Wednesday, April 19, 2006

Just Keep Sending Her to Diversity Training; It Worked So Well Before

Penn State finds Rene Portland ('Rene the Weenie') discriminated against Jen Harris on perceived sexual oriention grounds, but lets her off, again:

Women's Hoops Blog (1)

[H]ere is the University press release. It is, as rumored, a slap on the wrist.

PSU's internal investigation found that Coach Portland did indeed violate the school's antidiscrimination policy.

The report ... conclude[d] that enough evidence existed to substantiate a claim that Portland discriminated against Harris by creating a “hostile, intimidating, and offensive environment” because of Harris' sexual orientation. This is in violation of Penn State Policy AD-42, which prohibits discrimination and harassment on the basis of race, sexual orientation, and other personal characteristics.

But the sanctions ordered are mild. Very mild. They include:

(1) A letter of reprimand (strongly worded, I'm sure).
(2) A warning that future violations will not be tolerated (and this time we really, really mean it).
(3) Diversity training (insert rolling-eyes emoticon here).
(4) A $10,000 fine.

Women's Hoops Blog (2)

But are these sanctions meaningful? NCLR's Karen Doering scoffs at the notion of putting Rene Portland through more diversity training.

"She underwent diversity training in 1991 with no effect," Doering said. "Her very statement of denials today clearly shows she does not get it. If she doesn't think she has done anything wrong, she's not going to change her behavior."

Walt Moody, Knight Ridder (San Jose Mercury-News): Sanctions against Penn State's Portland have no real bite

STATE COLLEGE, Pa. - The line has been drawn in the sand by Penn State women's basketball coach Rene Portland and university president Graham Spanier is standing on the other side.

"I will return as head coach of the Lady Lions next year," she said Tuesday during a hastily called news conference to dispute university findings that she violated the school's anti-discrimination policy in dealings with former player Jennifer Harris, who has filed a federal lawsuit against Portland and the school.

The university report, which spawned from Harris' charges that she was discriminated against because of perceived sexual orientation and race, concluded that created a "hostile, intimidating and offensive environment" based on Harris' perceived sexual orientation. The report said there was no basis for the race claims of Harris, who is black.

By accepting the findings of the report, Spanier agreed that "the preponderance of evidence supported a conclusion that discrimination had taken place" against Harris, who claims she is not gay, but was perceived to be so by Portland.

Spanier ordered four actions to be taken against Portland among other recommendations for the school's athletic department.

Portland could have accepted to what amounts to a colossal slap on the wrist and gone on with her coaching career. The sanctions have no real bite.

A written letter in a personnel file for a coach who isn't going anywhere else is no big deal. Neither is attending a "professional development experience devoted to diversity and inclusiveness," where the only penalty is time spent.

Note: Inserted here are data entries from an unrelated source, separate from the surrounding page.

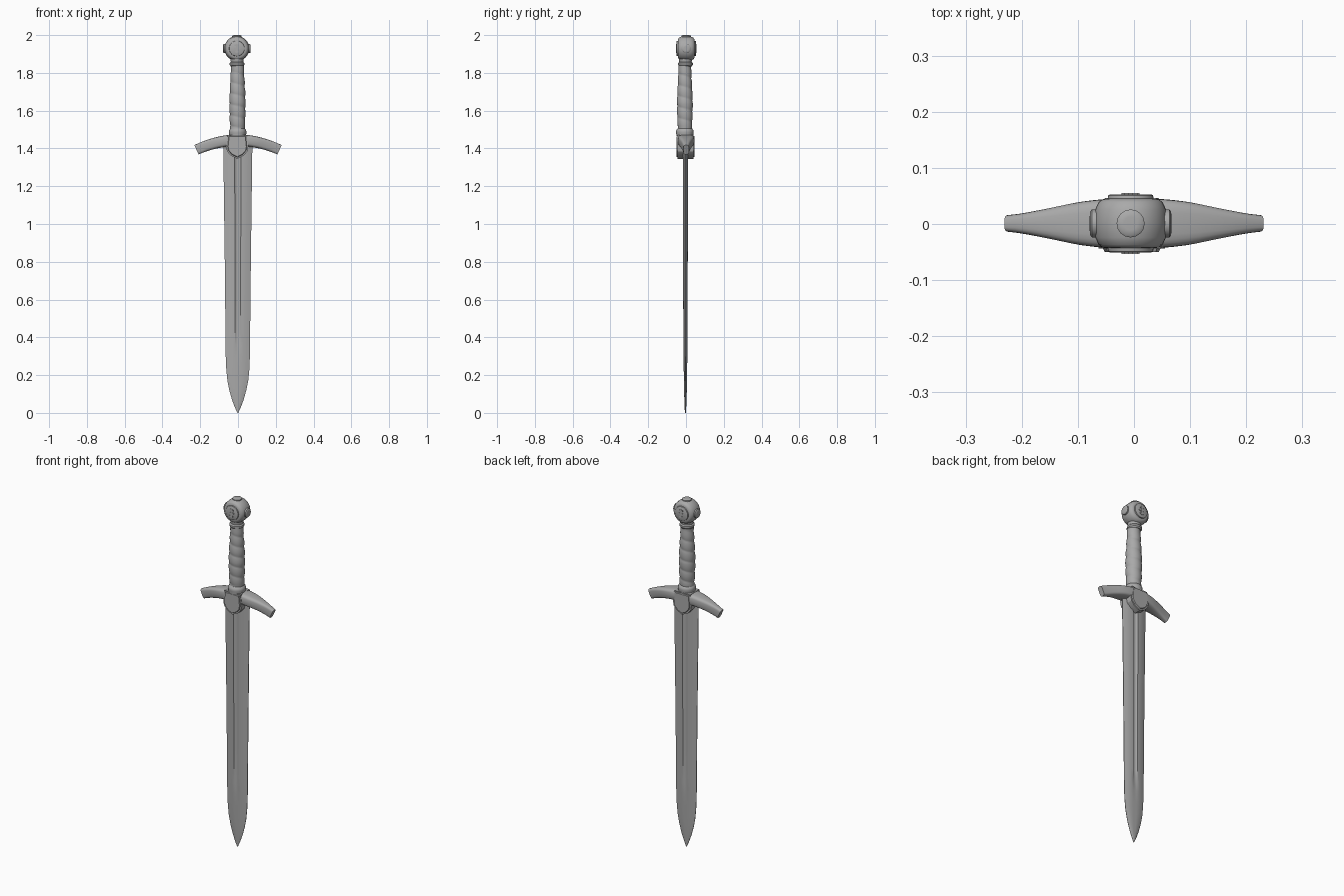
import bpy, bmesh, math
from mathutils import Vector, Matrix

if "Cube" in bpy.data.objects:
    bpy.data.objects.remove(bpy.data.objects["Cube"])

steel = bpy.data.materials.new("grey steel")
steel.diffuse_color = (0.40, 0.40, 0.40, 1)
steel.use_nodes = True
steel.node_tree.nodes["Principled BSDF"].inputs["Base Color"].default_value = steel.diffuse_color


def finish(name, bm, angle=35):
    bmesh.ops.recalc_face_normals(bm, faces=bm.faces)
    mesh = bpy.data.meshes.new(name)
    bm.to_mesh(mesh)
    bm.free()
    mesh.materials.append(steel)
    ob = bpy.data.objects.new(name, mesh)
    bpy.context.collection.objects.link(ob)
    bpy.ops.object.select_all(action='DESELECT')
    ob.select_set(True)
    bpy.context.view_layer.objects.active = ob
    bpy.ops.object.shade_smooth_by_angle(angle=math.radians(angle))
    return ob


def loft(name, rings, angle=35):
    """Skin a list of equal-length closed rings and cap both ends."""
    bm = bmesh.new()
    rows = [[bm.verts.new(p) for p in ring] for ring in rings]
    n = len(rows[0])
    for a, b in zip(rows, rows[1:]):
        for i in range(n):
            j = (i + 1) % n
            bm.faces.new((a[i], a[j], b[j], b[i]))
    bm.faces.new(rows[0])
    bm.faces.new(rows[-1])
    return finish(name, bm, angle)


def interp(table, t):
    for (a, u), (b, v) in zip(table, table[1:]):
        if t <= b:
            return u + (v - u) * max(0, t - a) / (b - a)
    return table[-1][1]


def lathe(name, profile, centre, axis='Z', sides=32):
    """Revolve (distance along axis, radius) pairs."""
    turn = {'X': Matrix.Rotation(math.pi / 2, 3, 'Y'),
            'Y': Matrix.Rotation(-math.pi / 2, 3, 'X'), 'Z': Matrix.Identity(3)}[axis]
    rings = []
    for h, r in profile:
        rings.append([Vector(centre) + turn @ Vector((r * math.cos(a), r * math.sin(a), h))
                      for a in (2 * math.pi * i / sides for i in range(sides))])
    return loft(name, rings)


# Blade: bevelled edges, a shallow fuller on each face that fades near the point
half_width = [(0, 0.002), (0.03, 0.016), (0.07, 0.031), (0.12, 0.045), (0.17, 0.055),
              (0.23, 0.061), (0.3, 0.064), (0.8, 0.069), (1.42, 0.077)]
rings = []
for z in (0, 0.03, 0.07, 0.12, 0.17, 0.23, 0.3, 0.36, 0.42, 0.6, 0.8, 1.0, 1.2, 1.42):
    w = interp(half_width, z)
    t = interp([(0, 0.003), (0.1, 0.007), (0.35, 0.011), (1.42, 0.014)], z)
    groove = interp([(0.3, 0), (0.42, 0.55)], z)
    half = [(1, 0.12), (0.72, 0.65), (0.42, 0.95), (0.22, 1), (0.12, 1 - groove * 0.8),
            (0, 1 - groove)]
    front = half + [(-x, y) for x, y in half[-2::-1]]
    outline = front + [(x, -y) for x, y in reversed(front)]
    rings.append([(-0.001 + x * w, -0.003 - y * t, z) for x, y in outline])
loft("blade", rings, 30)

# Crossguard: drooping bar that narrows to its ends
rings = []
for i in range(25):
    x = -0.22 + 0.44 * i / 24
    centre = Vector((x, 0.001, 1.443 - 0.05 * (x / 0.22) ** 2))
    slope = math.atan(-2 * 0.05 * x / 0.22 ** 2)
    up = Vector((-math.sin(slope), 0, math.cos(slope)))
    depth = interp([(0, 0.044), (0.06, 0.043), (0.1, 0.038), (0.15, 0.027),
                    (0.195, 0.018), (0.22, 0.015)], abs(x))
    height = interp([(0, 0.032), (0.22, 0.027)], abs(x))
    ring = []
    for k in range(24):
        a = 2 * math.pi * k / 24
        c, s = math.cos(a), math.sin(a)
        ring.append(centre + Vector((0, math.copysign(abs(c) ** 0.6, c) * depth, 0))
                    + up * math.copysign(abs(s) ** 0.5, s) * height)
    rings.append(ring)
loft("crossguard", rings, 40)

# Shield-shaped block with a rim and raised panel on both faces
bm = bmesh.new()
right = [(0, 1.345), (0.035, 1.362), (0.054, 1.385), (0.059, 1.41), (0.05, 1.472)]
shape = right + [(-x, z) for x, z in right[:0:-1]]
face = bm.faces.new([bm.verts.new((x - 0.004, -0.044, z)) for x, z in shape])
ext = bmesh.ops.extrude_face_region(bm, geom=[face])
bmesh.ops.translate(bm, verts=[v for v in ext['geom'] if isinstance(v, bmesh.types.BMVert)],
                    vec=(0, 0.084, 0))
bmesh.ops.recalc_face_normals(bm, faces=bm.faces)
caps = [f for f in bm.faces if abs(f.normal.y) > 0.9]
bmesh.ops.inset_individual(bm, faces=caps, thickness=0.008, depth=0)
bmesh.ops.inset_individual(bm, faces=caps, thickness=0.003, depth=0.006)
finish("guard_shield", bm, 25)

# Collars at both ends of the grip
lathe("lower_collar", [(1.465, 0.045), (1.482, 0.046), (1.49, 0.047), (1.498, 0.044),
                       (1.506, 0.038)], (-0.002, -0.006, 0))
lathe("upper_collar", [(1.835, 0.034), (1.842, 0.039), (1.852, 0.039), (1.858, 0.033),
                       (1.88, 0.036)], (-0.005, -0.003, 0))

# Grip: swelling handle with a spiral wrap
rings = []
swell = [(1.495, 0.038), (1.56, 0.041), (1.64, 0.043), (1.70, 0.041), (1.77, 0.037), (1.845, 0.033)]
for i in range(71):
    z = 1.495 + 0.35 * i / 70
    ring = []
    for k in range(32):
        a = 2 * math.pi * k / 32
        phase = (z - 1.495) / 0.058 + a / (2 * math.pi)
        bump = abs(math.sin(math.pi * phase)) ** 0.6
        fade = min(1, (z - 1.495) / 0.02, (1.845 - z) / 0.06)
        r = interp(swell, z) - 0.004 * fade * (1 - bump) + 0.001
        ring.append((-0.003 + r * math.cos(a), -0.006 + r * 0.97 * math.sin(a), z))
    rings.append(ring)
loft("grip", rings, 50)

# Pommel: thick rounded wheel with raised round faces
P = Vector((-0.006, 0.001, 1.929))
lathe("pommel", [(-0.052, 0.036), (-0.050, 0.040), (-0.044, 0.041), (-0.043, 0.050),
                 (-0.038, 0.057), (-0.025, 0.063), (0, 0.066), (0.025, 0.063), (0.038, 0.057),
                 (0.043, 0.050), (0.044, 0.041), (0.050, 0.040), (0.052, 0.036)], P, 'Y')

# Small studs on the crown and both sides of the pommel
stud = [(0.05, 0.025), (0.067, 0.025), (0.070, 0.021), (0.071, 0.012)]
lathe("crown_stud", stud, P, 'Z', 16)
lathe("right_stud", [(h + 0.002, r) for h, r in stud], P, 'X', 16)
lathe("left_stud", [(-h - 0.002, r) for h, r in stud], P, 'X', 16)

# Low relief ornament on both faces of the pommel
for side, label in ((-1, "front"), (1, "back")):
    bm = bmesh.new()
    for dx, dz, w, h in ((0, 0, 0.008, 0.05), (0, 0.018, 0.024, 0.008),
                         (0, 0, 0.032, 0.008), (0, -0.018, 0.02, 0.008)):
        m = Matrix.Translation(P + Vector((dx, side * 0.052, dz))) @ Matrix.Diagonal((w, 0.005, h, 1))
        bmesh.ops.create_cube(bm, size=1, matrix=m)
    finish(label + "_ornament", bm)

The hard-hitters are supposed to be a $10,000 fine (for a coach who last year signed a four-year deal that pays six figures) and the promise she will be dismissed if she violates the anti-discrimination policy again.

They're hardly hard-hitting.

Given Portland's history - published comments in the early 1990s about not wanting lesbians in her program - the punishment had the potential to be harsher.

Mechelle Voepel, ESPN: Step in right direction, but so much further to go

Previous post: Rene is a Weenie (March 26, 2006)

No comments: